● Supplied material:

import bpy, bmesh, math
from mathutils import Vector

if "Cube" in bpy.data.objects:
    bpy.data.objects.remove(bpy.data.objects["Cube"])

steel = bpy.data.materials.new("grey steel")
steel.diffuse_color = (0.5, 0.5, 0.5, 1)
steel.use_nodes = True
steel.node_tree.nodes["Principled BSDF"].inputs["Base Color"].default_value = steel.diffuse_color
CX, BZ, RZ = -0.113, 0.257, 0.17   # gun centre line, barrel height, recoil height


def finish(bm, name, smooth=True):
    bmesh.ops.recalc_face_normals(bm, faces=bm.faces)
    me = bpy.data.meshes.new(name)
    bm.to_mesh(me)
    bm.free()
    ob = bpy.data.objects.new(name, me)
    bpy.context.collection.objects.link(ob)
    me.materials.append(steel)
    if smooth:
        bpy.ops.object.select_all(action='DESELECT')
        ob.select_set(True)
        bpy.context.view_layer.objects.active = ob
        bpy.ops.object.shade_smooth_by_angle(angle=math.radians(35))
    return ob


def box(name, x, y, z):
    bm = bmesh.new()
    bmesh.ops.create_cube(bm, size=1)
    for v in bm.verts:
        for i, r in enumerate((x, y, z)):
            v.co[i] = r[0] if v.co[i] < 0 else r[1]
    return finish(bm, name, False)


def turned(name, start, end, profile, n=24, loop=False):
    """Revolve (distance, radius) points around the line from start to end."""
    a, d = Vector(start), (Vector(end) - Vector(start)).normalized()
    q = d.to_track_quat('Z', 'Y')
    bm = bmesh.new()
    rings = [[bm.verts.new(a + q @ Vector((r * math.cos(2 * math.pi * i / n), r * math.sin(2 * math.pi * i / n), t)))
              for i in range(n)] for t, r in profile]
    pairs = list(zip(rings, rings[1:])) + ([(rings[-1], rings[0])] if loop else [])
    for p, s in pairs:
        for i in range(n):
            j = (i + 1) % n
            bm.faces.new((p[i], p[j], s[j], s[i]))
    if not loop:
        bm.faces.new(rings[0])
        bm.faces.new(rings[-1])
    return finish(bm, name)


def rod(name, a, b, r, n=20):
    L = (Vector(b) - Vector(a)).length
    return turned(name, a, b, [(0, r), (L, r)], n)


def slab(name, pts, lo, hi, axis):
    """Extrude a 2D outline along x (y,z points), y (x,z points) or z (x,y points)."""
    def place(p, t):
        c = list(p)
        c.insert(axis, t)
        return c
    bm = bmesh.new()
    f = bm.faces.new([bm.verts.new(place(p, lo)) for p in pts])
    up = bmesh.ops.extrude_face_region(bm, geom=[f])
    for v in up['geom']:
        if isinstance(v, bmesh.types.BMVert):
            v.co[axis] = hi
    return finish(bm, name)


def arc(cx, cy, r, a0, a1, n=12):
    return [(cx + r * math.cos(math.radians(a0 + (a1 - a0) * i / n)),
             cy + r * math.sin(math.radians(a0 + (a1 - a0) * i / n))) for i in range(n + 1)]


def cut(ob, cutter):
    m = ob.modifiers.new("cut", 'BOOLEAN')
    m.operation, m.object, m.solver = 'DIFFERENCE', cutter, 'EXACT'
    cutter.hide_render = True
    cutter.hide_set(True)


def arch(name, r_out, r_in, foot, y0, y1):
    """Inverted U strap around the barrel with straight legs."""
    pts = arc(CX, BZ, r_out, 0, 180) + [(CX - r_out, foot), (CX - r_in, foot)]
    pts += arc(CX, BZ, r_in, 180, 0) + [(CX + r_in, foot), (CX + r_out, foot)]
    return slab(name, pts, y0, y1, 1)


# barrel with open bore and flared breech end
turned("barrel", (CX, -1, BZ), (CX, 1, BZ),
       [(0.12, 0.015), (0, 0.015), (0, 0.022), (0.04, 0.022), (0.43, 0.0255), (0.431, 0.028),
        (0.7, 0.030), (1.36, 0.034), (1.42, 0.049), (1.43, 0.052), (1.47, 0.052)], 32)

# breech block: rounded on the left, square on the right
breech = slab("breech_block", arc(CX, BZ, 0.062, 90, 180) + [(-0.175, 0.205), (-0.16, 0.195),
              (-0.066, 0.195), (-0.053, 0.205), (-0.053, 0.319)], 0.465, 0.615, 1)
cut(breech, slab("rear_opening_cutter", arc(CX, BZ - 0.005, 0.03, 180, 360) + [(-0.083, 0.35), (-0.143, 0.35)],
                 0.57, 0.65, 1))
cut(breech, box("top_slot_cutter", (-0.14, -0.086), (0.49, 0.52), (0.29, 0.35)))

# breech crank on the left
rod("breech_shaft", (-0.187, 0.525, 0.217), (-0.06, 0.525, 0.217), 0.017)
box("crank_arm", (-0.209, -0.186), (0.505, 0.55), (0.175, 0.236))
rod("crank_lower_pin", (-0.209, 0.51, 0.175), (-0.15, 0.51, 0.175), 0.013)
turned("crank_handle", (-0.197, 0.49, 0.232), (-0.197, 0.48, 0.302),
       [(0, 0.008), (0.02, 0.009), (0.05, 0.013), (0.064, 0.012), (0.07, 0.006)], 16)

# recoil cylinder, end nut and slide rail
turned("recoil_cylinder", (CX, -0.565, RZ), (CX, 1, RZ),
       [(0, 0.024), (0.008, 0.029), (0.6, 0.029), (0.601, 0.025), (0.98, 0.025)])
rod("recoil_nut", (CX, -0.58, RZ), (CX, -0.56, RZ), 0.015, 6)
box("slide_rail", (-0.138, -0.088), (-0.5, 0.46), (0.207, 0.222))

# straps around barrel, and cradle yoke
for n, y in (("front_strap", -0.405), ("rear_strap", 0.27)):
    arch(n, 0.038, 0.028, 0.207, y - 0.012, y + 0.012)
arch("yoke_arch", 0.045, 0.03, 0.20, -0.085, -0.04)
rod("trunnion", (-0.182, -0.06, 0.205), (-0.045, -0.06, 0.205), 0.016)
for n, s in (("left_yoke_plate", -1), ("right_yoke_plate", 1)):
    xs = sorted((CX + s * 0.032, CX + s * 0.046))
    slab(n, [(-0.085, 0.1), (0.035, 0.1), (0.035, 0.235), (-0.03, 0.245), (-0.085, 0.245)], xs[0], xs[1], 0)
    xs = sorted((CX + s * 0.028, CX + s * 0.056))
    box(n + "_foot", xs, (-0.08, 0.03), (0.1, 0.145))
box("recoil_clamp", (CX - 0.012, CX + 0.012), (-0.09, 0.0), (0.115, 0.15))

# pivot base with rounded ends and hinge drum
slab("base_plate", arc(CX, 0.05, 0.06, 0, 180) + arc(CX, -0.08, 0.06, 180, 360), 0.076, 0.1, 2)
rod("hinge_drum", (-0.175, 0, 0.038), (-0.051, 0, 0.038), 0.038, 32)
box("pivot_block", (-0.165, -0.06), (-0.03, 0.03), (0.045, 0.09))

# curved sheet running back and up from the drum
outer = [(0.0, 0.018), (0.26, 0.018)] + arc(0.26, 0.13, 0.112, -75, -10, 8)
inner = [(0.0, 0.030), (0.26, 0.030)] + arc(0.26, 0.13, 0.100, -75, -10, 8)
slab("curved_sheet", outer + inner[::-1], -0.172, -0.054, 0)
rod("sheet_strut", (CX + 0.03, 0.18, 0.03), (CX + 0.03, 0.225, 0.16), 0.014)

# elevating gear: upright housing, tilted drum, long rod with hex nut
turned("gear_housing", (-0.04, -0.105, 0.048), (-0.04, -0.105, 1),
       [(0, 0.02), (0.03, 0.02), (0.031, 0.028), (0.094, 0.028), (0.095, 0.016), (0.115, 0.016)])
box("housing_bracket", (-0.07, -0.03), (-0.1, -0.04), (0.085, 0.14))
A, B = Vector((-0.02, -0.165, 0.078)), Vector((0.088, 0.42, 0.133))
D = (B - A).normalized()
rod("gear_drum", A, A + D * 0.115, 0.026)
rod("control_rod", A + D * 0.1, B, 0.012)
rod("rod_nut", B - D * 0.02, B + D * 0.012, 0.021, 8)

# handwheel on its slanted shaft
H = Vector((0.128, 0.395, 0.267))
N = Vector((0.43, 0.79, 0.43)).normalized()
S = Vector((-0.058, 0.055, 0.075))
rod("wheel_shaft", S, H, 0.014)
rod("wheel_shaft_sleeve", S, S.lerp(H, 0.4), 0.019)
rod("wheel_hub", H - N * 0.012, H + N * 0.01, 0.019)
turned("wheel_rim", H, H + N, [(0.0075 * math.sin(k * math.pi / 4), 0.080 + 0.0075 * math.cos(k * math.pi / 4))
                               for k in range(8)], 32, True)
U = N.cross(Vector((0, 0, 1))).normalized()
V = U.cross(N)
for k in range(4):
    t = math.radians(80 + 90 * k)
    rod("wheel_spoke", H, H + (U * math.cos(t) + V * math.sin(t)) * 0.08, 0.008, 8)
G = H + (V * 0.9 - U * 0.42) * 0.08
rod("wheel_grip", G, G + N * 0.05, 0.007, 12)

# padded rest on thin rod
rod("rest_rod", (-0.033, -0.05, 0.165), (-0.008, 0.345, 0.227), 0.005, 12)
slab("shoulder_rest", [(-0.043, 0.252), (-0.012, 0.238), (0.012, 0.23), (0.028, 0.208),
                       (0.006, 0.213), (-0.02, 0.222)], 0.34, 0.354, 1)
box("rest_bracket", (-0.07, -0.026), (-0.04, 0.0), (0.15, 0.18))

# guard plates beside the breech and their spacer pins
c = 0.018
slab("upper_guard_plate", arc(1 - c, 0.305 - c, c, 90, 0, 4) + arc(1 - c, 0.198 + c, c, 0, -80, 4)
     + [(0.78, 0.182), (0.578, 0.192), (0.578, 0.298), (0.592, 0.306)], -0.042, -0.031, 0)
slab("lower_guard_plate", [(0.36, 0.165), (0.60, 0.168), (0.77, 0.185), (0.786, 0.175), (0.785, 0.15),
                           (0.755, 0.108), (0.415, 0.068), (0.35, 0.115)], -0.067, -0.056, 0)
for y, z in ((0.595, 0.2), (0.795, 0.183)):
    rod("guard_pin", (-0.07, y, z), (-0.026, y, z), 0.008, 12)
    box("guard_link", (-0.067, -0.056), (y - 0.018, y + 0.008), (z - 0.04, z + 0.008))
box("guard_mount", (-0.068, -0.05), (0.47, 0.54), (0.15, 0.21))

● What to work on: The lines to set down, exactly and with both ends included, run from the one containing "z + 0.008))" to the last line of the data above.

● Answer to this task:
    box("guard_link", (-0.067, -0.056), (y - 0.018, y + 0.008), (z - 0.04, z + 0.008))
box("guard_mount", (-0.068, -0.05), (0.47, 0.54), (0.15, 0.21))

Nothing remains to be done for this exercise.